### Task instructions
Every line from the beginning of the data through the line containing "Y(0.002, 0.855), (1.488, 1.565))" should be reproduced exactly, and no further lines should be output.

Excerpts from a dataset
--- START ---

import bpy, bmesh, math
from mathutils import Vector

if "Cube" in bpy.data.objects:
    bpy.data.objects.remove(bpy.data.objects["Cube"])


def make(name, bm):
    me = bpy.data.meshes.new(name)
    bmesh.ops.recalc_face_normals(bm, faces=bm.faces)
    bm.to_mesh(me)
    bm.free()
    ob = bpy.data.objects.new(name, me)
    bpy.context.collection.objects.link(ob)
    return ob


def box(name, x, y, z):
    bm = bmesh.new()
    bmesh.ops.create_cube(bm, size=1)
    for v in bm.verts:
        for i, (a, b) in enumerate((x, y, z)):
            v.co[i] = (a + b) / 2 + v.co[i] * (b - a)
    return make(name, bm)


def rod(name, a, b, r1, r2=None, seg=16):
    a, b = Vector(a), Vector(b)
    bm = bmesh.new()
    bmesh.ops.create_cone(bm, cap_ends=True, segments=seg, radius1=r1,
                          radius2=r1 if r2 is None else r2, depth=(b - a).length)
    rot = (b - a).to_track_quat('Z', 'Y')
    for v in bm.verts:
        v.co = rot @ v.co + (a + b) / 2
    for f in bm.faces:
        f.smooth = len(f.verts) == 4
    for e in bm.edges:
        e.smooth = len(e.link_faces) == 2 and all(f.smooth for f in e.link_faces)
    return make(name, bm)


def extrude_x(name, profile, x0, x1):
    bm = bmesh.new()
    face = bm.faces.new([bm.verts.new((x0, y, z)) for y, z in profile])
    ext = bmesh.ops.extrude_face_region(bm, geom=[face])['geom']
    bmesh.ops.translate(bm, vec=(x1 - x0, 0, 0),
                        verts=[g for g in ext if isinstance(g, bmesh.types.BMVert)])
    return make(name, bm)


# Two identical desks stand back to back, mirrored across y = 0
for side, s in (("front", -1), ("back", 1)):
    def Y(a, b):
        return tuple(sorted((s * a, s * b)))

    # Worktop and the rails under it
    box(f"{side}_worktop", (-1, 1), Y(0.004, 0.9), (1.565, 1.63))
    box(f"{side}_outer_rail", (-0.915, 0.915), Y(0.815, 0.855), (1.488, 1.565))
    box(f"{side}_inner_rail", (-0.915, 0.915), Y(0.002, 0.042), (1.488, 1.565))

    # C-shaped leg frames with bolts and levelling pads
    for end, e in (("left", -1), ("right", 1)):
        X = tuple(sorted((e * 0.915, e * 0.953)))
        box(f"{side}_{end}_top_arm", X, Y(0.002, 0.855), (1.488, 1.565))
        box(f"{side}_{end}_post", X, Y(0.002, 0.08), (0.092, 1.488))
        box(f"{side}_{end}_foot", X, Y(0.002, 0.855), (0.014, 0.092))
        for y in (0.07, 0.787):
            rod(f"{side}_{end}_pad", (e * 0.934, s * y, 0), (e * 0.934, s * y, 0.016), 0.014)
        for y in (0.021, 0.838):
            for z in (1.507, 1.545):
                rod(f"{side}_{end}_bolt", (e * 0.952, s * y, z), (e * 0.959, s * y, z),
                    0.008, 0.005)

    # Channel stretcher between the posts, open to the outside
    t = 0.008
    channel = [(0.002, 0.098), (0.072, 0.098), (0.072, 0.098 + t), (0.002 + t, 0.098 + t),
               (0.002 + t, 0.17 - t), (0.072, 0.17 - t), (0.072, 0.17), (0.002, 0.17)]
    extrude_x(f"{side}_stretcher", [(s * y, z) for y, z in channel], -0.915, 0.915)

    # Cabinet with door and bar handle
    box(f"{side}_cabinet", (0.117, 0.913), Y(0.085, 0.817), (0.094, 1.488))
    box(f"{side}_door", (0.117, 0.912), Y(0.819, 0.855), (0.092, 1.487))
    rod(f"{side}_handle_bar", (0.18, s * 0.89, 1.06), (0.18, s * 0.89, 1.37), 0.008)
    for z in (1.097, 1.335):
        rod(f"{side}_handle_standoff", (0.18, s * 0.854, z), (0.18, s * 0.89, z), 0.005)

--- END ---

### Answer space
import bpy, bmesh, math
from mathutils import Vector

if "Cube" in bpy.data.objects:
    bpy.data.objects.remove(bpy.data.objects["Cube"])


def make(name, bm):
    me = bpy.data.meshes.new(name)
    bmesh.ops.recalc_face_normals(bm, faces=bm.faces)
    bm.to_mesh(me)
    bm.free()
    ob = bpy.data.objects.new(name, me)
    bpy.context.collection.objects.link(ob)
    return ob


def box(name, x, y, z):
    bm = bmesh.new()
    bmesh.ops.create_cube(bm, size=1)
    for v in bm.verts:
        for i, (a, b) in enumerate((x, y, z)):
            v.co[i] = (a + b) / 2 + v.co[i] * (b - a)
    return make(name, bm)


def rod(name, a, b, r1, r2=None, seg=16):
    a, b = Vector(a), Vector(b)
    bm = bmesh.new()
    bmesh.ops.create_cone(bm, cap_ends=True, segments=seg, radius1=r1,
                          radius2=r1 if r2 is None else r2, depth=(b - a).length)
    rot = (b - a).to_track_quat('Z', 'Y')
    for v in bm.verts:
        v.co = rot @ v.co + (a + b) / 2
    for f in bm.faces:
        f.smooth = len(f.verts) == 4
    for e in bm.edges:
        e.smooth = len(e.link_faces) == 2 and all(f.smooth for f in e.link_faces)
    return make(name, bm)


def extrude_x(name, profile, x0, x1):
    bm = bmesh.new()
    face = bm.faces.new([bm.verts.new((x0, y, z)) for y, z in profile])
    ext = bmesh.ops.extrude_face_region(bm, geom=[face])['geom']
    bmesh.ops.translate(bm, vec=(x1 - x0, 0, 0),
                        verts=[g for g in ext if isinstance(g, bmesh.types.BMVert)])
    return make(name, bm)


# Two identical desks stand back to back, mirrored across y = 0
for side, s in (("front", -1), ("back", 1)):
    def Y(a, b):
        return tuple(sorted((s * a, s * b)))

    # Worktop and the rails under it
    box(f"{side}_worktop", (-1, 1), Y(0.004, 0.9), (1.565, 1.63))
    box(f"{side}_outer_rail", (-0.915, 0.915), Y(0.815, 0.855), (1.488, 1.565))
    box(f"{side}_inner_rail", (-0.915, 0.915), Y(0.002, 0.042), (1.488, 1.565))

    # C-shaped leg frames with bolts and levelling pads
    for end, e in (("left", -1), ("right", 1)):
        X = tuple(sorted((e * 0.915, e * 0.953)))
        box(f"{side}_{end}_top_arm", X, Y(0.002, 0.855), (1.488, 1.565))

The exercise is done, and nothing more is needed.